In "The Road Not Taken," what does the "yellow wood" symbolize?

Expert Answers

An illustration of the letter 'A' in a speech bubbles

The "yellow wood" could also mean early spring, no? Echoing in my mind is another poem by Frost, "Nothing God Can Stay":

Nature's first green is gold,
Her hardest hue to hold.
Her early leaf's a flower;
But only so an hour.
Then leaf subsides to leaf.
So Eden sank to grief,
So dawn goes down to day.
Nothing gold can stay.

In "The Road Not Taken," the leaves trodden underfoot would be there in any season, not just autumn, since it is in a forest.

I had always thought the story was about a critical choice made during one's youth, with the road evidently symbolising one's life and the fork in the road, a moment of decision.
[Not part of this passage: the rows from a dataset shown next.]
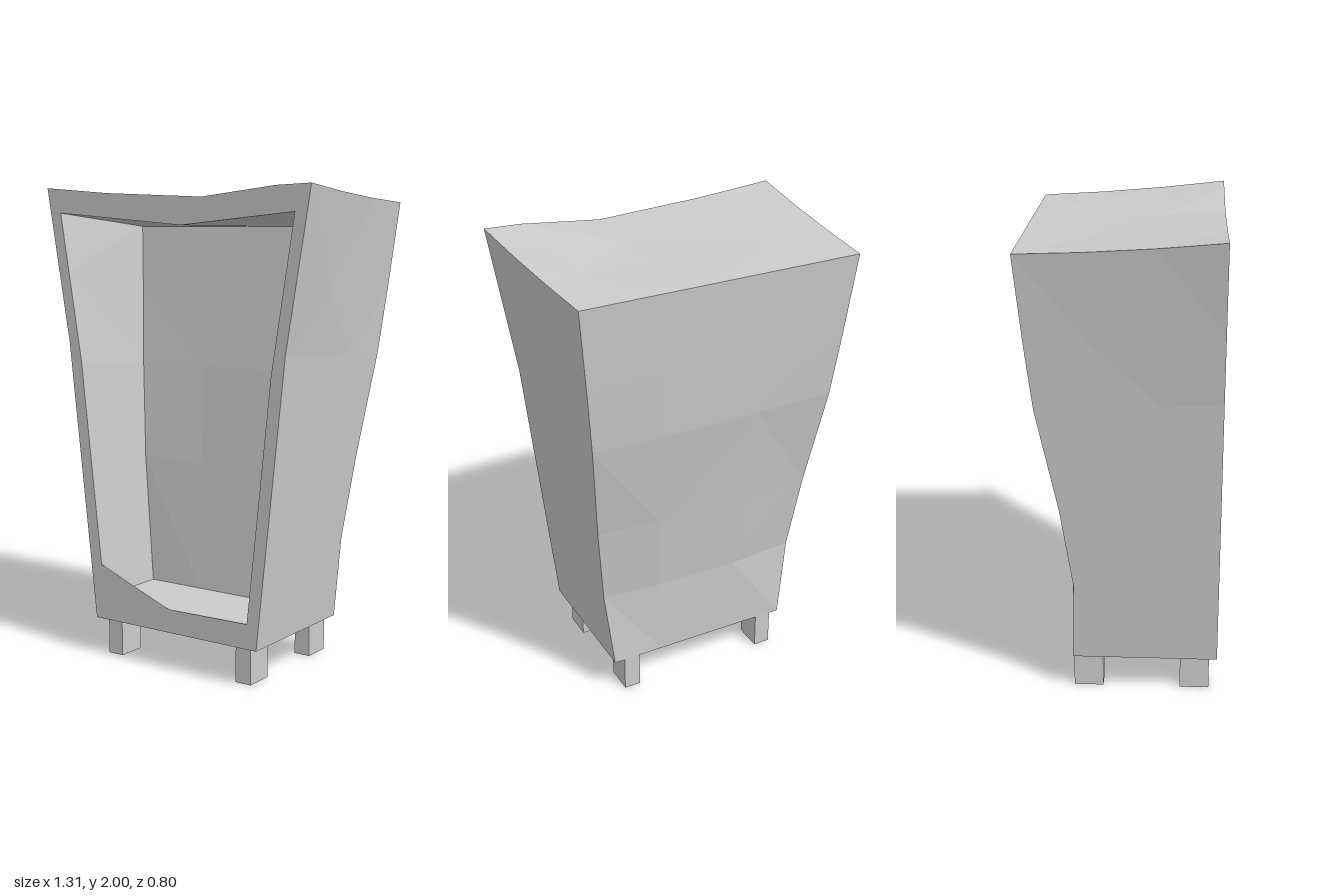
import * as THREE from 'three';

const mat = new THREE.MeshStandardMaterial({ color: 0xcccccc, flatShading: true });
const mix = THREE.MathUtils.lerp;

// Piecewise-linear profile through [t, value] points
function profile(points) {
  return (t) => {
    let i = 1;
    while (i < points.length - 1 && t > points[i][0]) i++;
    const [a, b] = [points[i - 1], points[i]];
    return mix(a[1], b[1], (t - a[0]) / (b[0] - a[0]));
  };
}

// Surface over a grid of u and v stops; it faces along du x dv
function panel(name, us, vs, fn) {
  const pos = [], index = [], n = us.length;
  vs.forEach((v) => us.forEach((u) => pos.push(...fn(u, v))));
  for (let j = 0; j < vs.length - 1; j++) {
    for (let i = 0; i < n - 1; i++) {
      const a = j * n + i, d = a + n;
      if ((i + j) % 2) index.push(a, a + 1, d + 1, a, d + 1, d);
      else index.push(a, a + 1, d, a + 1, d + 1, d);
    }
  }
  const geo = new THREE.BufferGeometry();
  geo.setAttribute('position', new THREE.Float32BufferAttribute(pos, 3));
  geo.setIndex(index);
  geo.computeVertexNormals();
  const mesh = new THREE.Mesh(geo, mat);
  mesh.name = name;
  return mesh;
}

export function createModel() {
  const model = new THREE.Group();
  model.name = 'cabinet';
  const FRONT = 0.4, BASE = 0.16;
  const levels = [0, 0.2, 0.4, 0.647, 0.8, 1];
  const thirds = [0, 0.33, 0.67, 1];
  const across = [-1, -0.5, 0.23, 0.76, 1];

  // Outer shape, by height fraction v
  const frontHalf = profile([[0, 0.415], [0.647, 0.545], [1, 0.655]]);
  const backHalf = profile([[0, 0.415], [0.647, 0.543], [1, 0.605]]);
  const backZ = profile([[0, -0.213], [0.2, -0.202], [0.4, -0.252], [0.647, -0.338], [0.8, -0.368], [1, -0.4]]);
  const bulge = profile([[0, 0], [0.2, 0.032], [0.4, 0.03], [0.647, 0.009], [1, 0]]);
  const topEdge = profile([[-1, 2], [-0.5, 1.975], [0.23, 1.955], [0.76, 1.994], [1, 2]]);

  // Point on a side wall: s runs from front to back
  const side = (sign, s, v) => [
    sign * mix(frontHalf(v), backHalf(v), s),
    BASE + v * (mix(2, 1.94, s) - 0.008 * Math.sin(Math.PI * s) - BASE),
    mix(FRONT, backZ(v), s),
  ];
  const body = new THREE.Group();
  body.name = 'body';
  body.add(
    panel('leftSide', thirds, levels, (u, v) => side(1, u, v)),
    panel('rightSide', thirds, levels, (u, v) => side(-1, 1 - u, v)),
    panel('back', [-1, -0.45, 0.35, 1], levels, (u, v) => [
      -u * backHalf(v), BASE + v * (1.94 - BASE), backZ(v) - bulge(v) * (1 - u * u)]),
    panel('top', across, thirds, (u, s) => [
      u * mix(0.655, 0.605, s),
      mix(topEdge(u), 1.94, s) - 0.008 * Math.sin(Math.PI * s),
      mix(FRONT, -0.4, s)]),
    panel('bottom', [-1, 1], [0, 1], (u, v) => [u * 0.415, BASE, mix(-0.213, FRONT, v)]),
  );

  // Front rim with its uneven opening
  const rim = new THREE.Shape();
  const outline = [
    ...across.map((u) => [u * 0.655, topEdge(u)]),
    [0.545, BASE + 0.647 * 1.84], [0.415, BASE], [-0.415, BASE], [-0.545, BASE + 0.647 * 1.84],
  ];
  rim.setFromPoints(outline.map((p) => new THREE.Vector2(...p)));
  const opening = [
    [-0.583, 1.895], [-0.48, 1.27], [-0.385, 0.4], [-0.02, 0.26],
    [0.37, 0.265], [0.48, 1.27], [0.583, 1.895], [0.05, 1.845],
  ];
  rim.holes.push(new THREE.Path(opening.map((p) => new THREE.Vector2(...p))));
  const rimMesh = new THREE.Mesh(new THREE.ShapeGeometry(rim), mat);
  rimMesh.name = 'frontRim';
  rimMesh.position.z = FRONT;
  body.add(rimMesh);

  // Hollow inside
  const FLOOR = 0.26;
  const cavFront = profile([[0, 0.37], [0.618, 0.48], [1, 0.583]]);
  const cavBack = profile([[0, 0.37], [0.618, 0.478], [1, 0.54]]);
  const cavZ = profile([[0, 0.06], [0.35, 0.03], [0.618, -0.02], [0.85, -0.07], [1, -0.1]]);
  const cavLevels = [0, 0.35, 0.618, 0.85, 1];
  const wall = (sign, s, v) => [
    sign * mix(cavFront(v), cavBack(v), s),
    FLOOR + v * (mix(1.895, 1.84, s) - FLOOR),
    mix(FRONT, cavZ(v), s),
  ];
  const ceilingFront = profile([[-1, 1.895], [0.086, 1.845], [1, 1.895]]);
  const cavity = new THREE.Group();
  cavity.name = 'cavity';
  cavity.add(
    panel('innerRightWall', [0, 1], cavLevels, (u, v) => wall(-1, u, v)),
    panel('innerLeftWall', [0, 1], cavLevels, (u, v) => wall(1, 1 - u, v)),
    panel('innerBack', [-1, -0.3, 0.4, 1], cavLevels, (u, v) => [
      u * cavBack(v), FLOOR + v * (1.84 - FLOOR), cavZ(v) - 0.5 * bulge(v) * (1 - u * u)]),
    panel('innerFloor', [-1, 1], [0, 1], (u, v) => [u * 0.37, FLOOR, mix(FRONT, 0.06, v)]),
    panel('ceiling', [-1, 0.086, 1], [0, 1], (u, v) => [
      u * mix(0.54, 0.583, v), mix(1.84, ceilingFront(u), v), mix(-0.1, FRONT, v)]),
  );
  model.add(body, cavity);

  // Four short legs
  for (const x of [-0.338, 0.331]) {
    for (const [name, z] of [['frontLeg', 0.305], ['backLeg', -0.148]]) {
      const leg = new THREE.Mesh(new THREE.BoxGeometry(0.073, 0.165, 0.124), mat);
      leg.name = name;
      leg.position.set(x, 0.0825, z);
      model.add(leg);
    }
  }
  return model;
}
The lines "I shall be telling this with a sigh, Somewhere ages and ages hence" implies the speaker is middle-aged and not yet old, with some time yet to go within an ordinary lifespan.

However, the first answer posted here makes sense, too, and I must reconsider my initial interpretation of the poem. Ambiguity, I suppose, is part of the beauty of poetical expression!

Approved by eNotes Editorial Team
An illustration of the letter 'A' in a speech bubbles

In the poem's first line, Frost describes the wood through which the narrator travels. It is "a yellow wood," which establishes the poem's autumnal setting. He emphasizes the season by then mentioning the fallen leaves which have not been disturbed. By setting the poem in the empty woods in autumn, Frost creates a sense of silence and a tone of melancholy in the poem. Since autumn is followed by winter, it is a season of decay, rather than life and growth. The "yellow wood" can be interpreted as a symbol of the transitory nature of human life that ends in death. The narrator would like to come back to this place, but he knows he will not. He will move forward only, until he reaches the end of his life.

Approved by eNotes Editorial Team
Soaring plane image

We’ll help your grades soar

Start your 48-hour free trial and unlock all the summaries, Q&A, and analyses you need to get better grades now.

  • 30,000+ book summaries
  • 20% study tools discount
  • Ad-free content
  • PDF downloads
  • 300,000+ answers
  • 5-star customer support
Start your 48-Hour Free Trial